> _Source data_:

- - - -

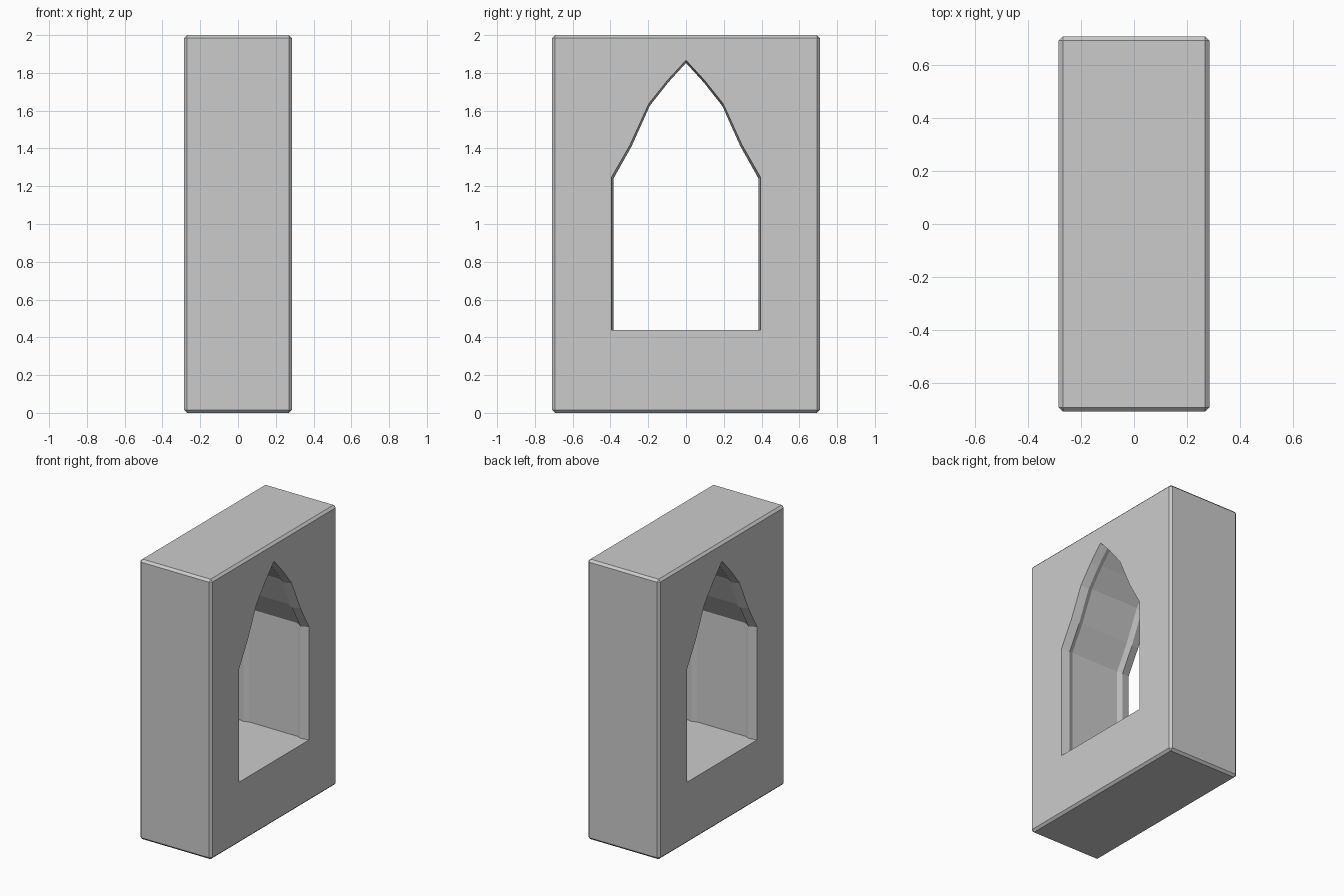
import bpy, bmesh

if "Cube" in bpy.data.objects:
    bpy.data.objects.remove(bpy.data.objects["Cube"])

SILL = 0.44
HALF = [(0.395, SILL), (0.395, 1.247), (0.296, 1.42), (0.197, 1.637), (0.097, 1.762)]
PROFILE = HALF + [(0, 1.867)] + [(-y, z) for y, z in reversed(HALF)]

# Depth stations across the wall: (x, how far the jamb is set outward)
SIDE = [(0.36, 0.0), (0.285, 0.0), (0.225, -0.01), (0.19, 0.003)]
STATIONS = SIDE + [(-x, o) for x, o in reversed(SIDE)]


def make_object(name, bm):
    bmesh.ops.recalc_face_normals(bm, faces=bm.faces)
    mesh = bpy.data.meshes.new(name)
    bm.to_mesh(mesh)
    bm.free()
    obj = bpy.data.objects.new(name, mesh)
    bpy.context.collection.objects.link(obj)
    return obj


# Wall block with narrow chamfers
bm = bmesh.new()
bmesh.ops.create_cube(bm, size=1)
bmesh.ops.scale(bm, vec=(0.57, 1.42, 2), verts=bm.verts)
bmesh.ops.translate(bm, vec=(0, 0, 1), verts=bm.verts)
bmesh.ops.bevel(bm, geom=bm.edges[:], offset=0.016, segments=1, affect='EDGES')
wall = make_object("window_wall", bm)

# Pointed opening lofted through the wall, with moulded jambs and a flat sill
bm = bmesh.new()
rings = []
for x, o in STATIONS:
    rings.append([bm.verts.new((x, y * (1 + o / 0.395), SILL + (z - SILL) * (1 + o)))
                  for y, z in PROFILE])
n = len(PROFILE)
for a, b in zip(rings, rings[1:]):
    for i in range(n):
        j = (i + 1) % n
        bm.faces.new((a[i], a[j], b[j], b[i]))
bm.faces.new(rings[0])
bm.faces.new(rings[-1])
cutter = make_object("opening_cutter", bm)
cutter.hide_render = True
cutter.hide_viewport = True

cut = wall.modifiers.new("opening", 'BOOLEAN')
cut.operation = 'DIFFERENCE'
cut.solver = 'EXACT'
cut.object = cutter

- - - -

> _WHAT IS BEING ASKED_: Your answer must be an exact copy of the records, free of images.

> _TASK RESPONSE_:
import bpy, bmesh

if "Cube" in bpy.data.objects:
    bpy.data.objects.remove(bpy.data.objects["Cube"])

SILL = 0.44
HALF = [(0.395, SILL), (0.395, 1.247), (0.296, 1.42), (0.197, 1.637), (0.097, 1.762)]
PROFILE = HALF + [(0, 1.867)] + [(-y, z) for y, z in reversed(HALF)]

# Depth stations across the wall: (x, how far the jamb is set outward)
SIDE = [(0.36, 0.0), (0.285, 0.0), (0.225, -0.01), (0.19, 0.003)]
STATIONS = SIDE + [(-x, o) for x, o in reversed(SIDE)]


def make_object(name, bm):
    bmesh.ops.recalc_face_normals(bm, faces=bm.faces)
    mesh = bpy.data.meshes.new(name)
    bm.to_mesh(mesh)
    bm.free()
    obj = bpy.data.objects.new(name, mesh)
    bpy.context.collection.objects.link(obj)
    return obj


# Wall block with narrow chamfers
bm = bmesh.new()
bmesh.ops.create_cube(bm, size=1)
bmesh.ops.scale(bm, vec=(0.57, 1.42, 2), verts=bm.verts)
bmesh.ops.translate(bm, vec=(0, 0, 1), verts=bm.verts)
bmesh.ops.bevel(bm, geom=bm.edges[:], offset=0.016, segments=1, affect='EDGES')
wall = make_object("window_wall", bm)

# Pointed opening lofted through the wall, with moulded jambs and a flat sill
bm = bmesh.new()
rings = []
for x, o in STATIONS:
    rings.append([bm.verts.new((x, y * (1 + o / 0.395), SILL + (z - SILL) * (1 + o)))
                  for y, z in PROFILE])
n = len(PROFILE)
for a, b in zip(rings, rings[1:]):
    for i in range(n):
        j = (i + 1) % n
        bm.faces.new((a[i], a[j], b[j], b[i]))
bm.faces.new(rings[0])
bm.faces.new(rings[-1])
cutter = make_object("opening_cutter", bm)
cutter.hide_render = True
cutter.hide_viewport = True

cut = wall.modifiers.new("opening", 'BOOLEAN')
cut.operation = 'DIFFERENCE'
cut.solver = 'EXACT'
cut.object = cutter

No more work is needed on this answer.